Under Florida law, contracts are ordinarily required to have three legs upon which they must stand; they must contain an offer, must be accepted, and importantly they must have consideration. Not all contracts must be in writing, but logic dictates that without a writing the challenge of determining critical components, such as the terms and the performance of each party, is substantially increased. Thus, the easy solution is to document agreements in writing.
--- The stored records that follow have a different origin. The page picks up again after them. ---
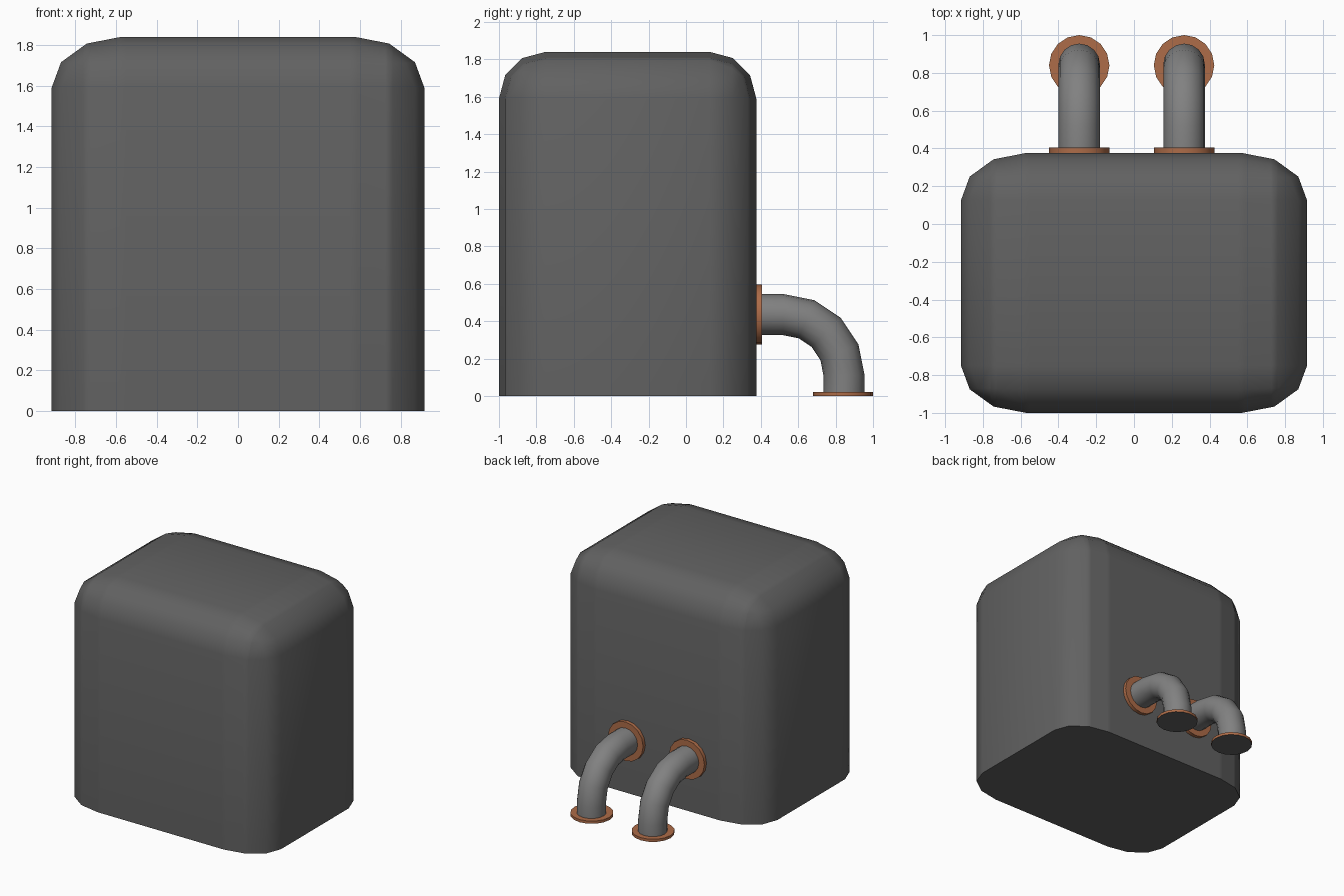
import bpy, bmesh
from math import sin, cos, pi, radians
from mathutils import Matrix, Vector

if "Cube" in bpy.data.objects:
    bpy.data.objects.remove(bpy.data.objects["Cube"])


def material(name, rgb):
    m = bpy.data.materials.new(name)
    m.diffuse_color = (*rgb, 1)
    m.use_nodes = True
    m.node_tree.nodes["Principled BSDF"].inputs["Base Color"].default_value = m.diffuse_color
    return m


DARK = material("dark_grey", (0.12, 0.12, 0.12))
GREY = material("pipe_grey", (0.22, 0.22, 0.22))
COPPER = material("copper", (0.42, 0.15, 0.065))


def finish(bm, name, mats):
    bmesh.ops.recalc_face_normals(bm, faces=bm.faces)
    me = bpy.data.meshes.new(name)
    bm.to_mesh(me)
    bm.free()
    ob = bpy.data.objects.new(name, me)
    bpy.context.collection.objects.link(ob)
    for m in mats:
        me.materials.append(m)
    bpy.ops.object.select_all(action='DESELECT')
    ob.select_set(True)
    bpy.context.view_layer.objects.active = ob
    bpy.ops.object.shade_smooth_by_angle(angle=radians(42))
    return ob


# body: block with rounded sides and top, flat underside
STRETCH = 1.38
Y0, Y1, H = -1.0, 0.376, 1.84
YC = (Y0 + Y1) / 2
bm = bmesh.new()
bmesh.ops.create_cube(bm, size=1)
for v in bm.verts:
    v.co = (v.co.x * 1.832 / STRETCH, v.co.y * (Y1 - Y0) + YC, (v.co.z + 0.5) * H)
rim = [e for e in bm.edges if max(v.co.z for v in e.verts) > 0.1]
bmesh.ops.bevel(bm, geom=rim, offset=0.25, segments=3, profile=0.5, affect='EDGES')
for v in bm.verts:
    v.co.x *= STRETCH

# copper bands sunk into grooves that deepen towards the top
BANDS = [(0.552, 0.587), (0.726, 0.76)]
BAND_Z = 0.06


def cut(co, no):
    bmesh.ops.bisect_plane(bm, geom=bm.verts[:] + bm.edges[:] + bm.faces[:],
                           plane_co=co, plane_no=no)


for lo, hi in BANDS:
    for x in (lo, hi, -lo, -hi):
        cut((x, 0, 0), (1, 0, 0))
cut((0, 0, BAND_Z), (0, 0, 1))
for lo, hi in BANDS:
    for s in (1, -1):
        faces = []
        for f in bm.faces:
            c = f.calc_center_median()
            if lo < c.x * s < hi and c.z > BAND_Z:
                faces.append(f)
        geom = bmesh.ops.extrude_face_region(bm, geom=faces)['geom']
        for g in geom:
            if isinstance(g, bmesh.types.BMVert):
                t = (g.co.z - BAND_Z) / (H - BAND_Z)
                g.co.y = YC + (g.co.y - YC) * (1 - 0.003 - 0.01 * t)
                g.co.z -= 0.02 * t
            elif isinstance(g, bmesh.types.BMFace):
                g.material_index = 1
finish(bm, "body", [DARK, COPPER])

# pipes: elbow swept from the back wall down to the ground, with two flanges
SIDES, R = 16, 0.11
BEND_Y, BEND_Z, BEND_R = 0.52, 0.11, 0.325
path = [(0.36, BEND_Z + BEND_R, pi / 2)]
path += [(BEND_Y + BEND_R * cos(a), BEND_Z + BEND_R * sin(a), a)
         for a in (pi / 2 * (1 - i / 4) for i in range(5))]
path += [(BEND_Y + BEND_R, 0.01, 0)]


def pipe(name, x):
    bm = bmesh.new()
    rings = []
    for y, z, a in path:
        out = Vector((0, cos(a), sin(a)))
        rings.append([bm.verts.new(Vector((x, y, z)) + R * (
            Vector((cos(t), 0, 0)) + out * sin(t)))
            for t in (2 * pi * k / SIDES for k in range(SIDES))])
    for a, b in zip(rings, rings[1:]):
        for k in range(SIDES):
            n = (k + 1) % SIDES
            bm.faces.new((a[k], a[n], b[n], b[k]))
    bm.faces.new(rings[0])
    bm.faces.new(rings[-1])
    finish(bm, name, [GREY])


def flange(name, loc, thick, rot=0):
    bm = bmesh.new()
    m = Matrix.Translation(loc) @ Matrix.Rotation(rot, 4, 'X')
    bmesh.ops.create_cone(bm, cap_ends=True, segments=SIDES, radius1=0.16,
                          radius2=0.16, depth=thick, matrix=m)
    for f in bm.faces:
        if f.calc_center_median().z < 0.001:
            f.material_index = 1
    finish(bm, name, [COPPER, DARK])


for side, x in (("left", -0.29), ("right", 0.265)):
    pipe(side + "_pipe", x)
    flange(side + "_wall_flange", (x, 0.388, BEND_Z + BEND_R), 0.034, pi / 2)
    flange(side + "_floor_flange", (x, 0.84, 0.011), 0.022)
That said, must an agreement be a formal, lengthy writing with arcane legal terms that only an 18th Century English literature scholar can understand? No. A writing that can define the parties’ rights and obligations and be deemed a contract can even be an e-mail exchange, however, unless you possess the knowledge that competent, experienced business attorneys have, you may create expensive and complex legal problems later by undertaking the crafting of an agreement by yourself. Further, seeking advice from outside counsel on a proposed agreement or document can benefit a business by providing objective advice that can result in a more robust and stronger agreement and even reduce costs in the event of any later disagreement.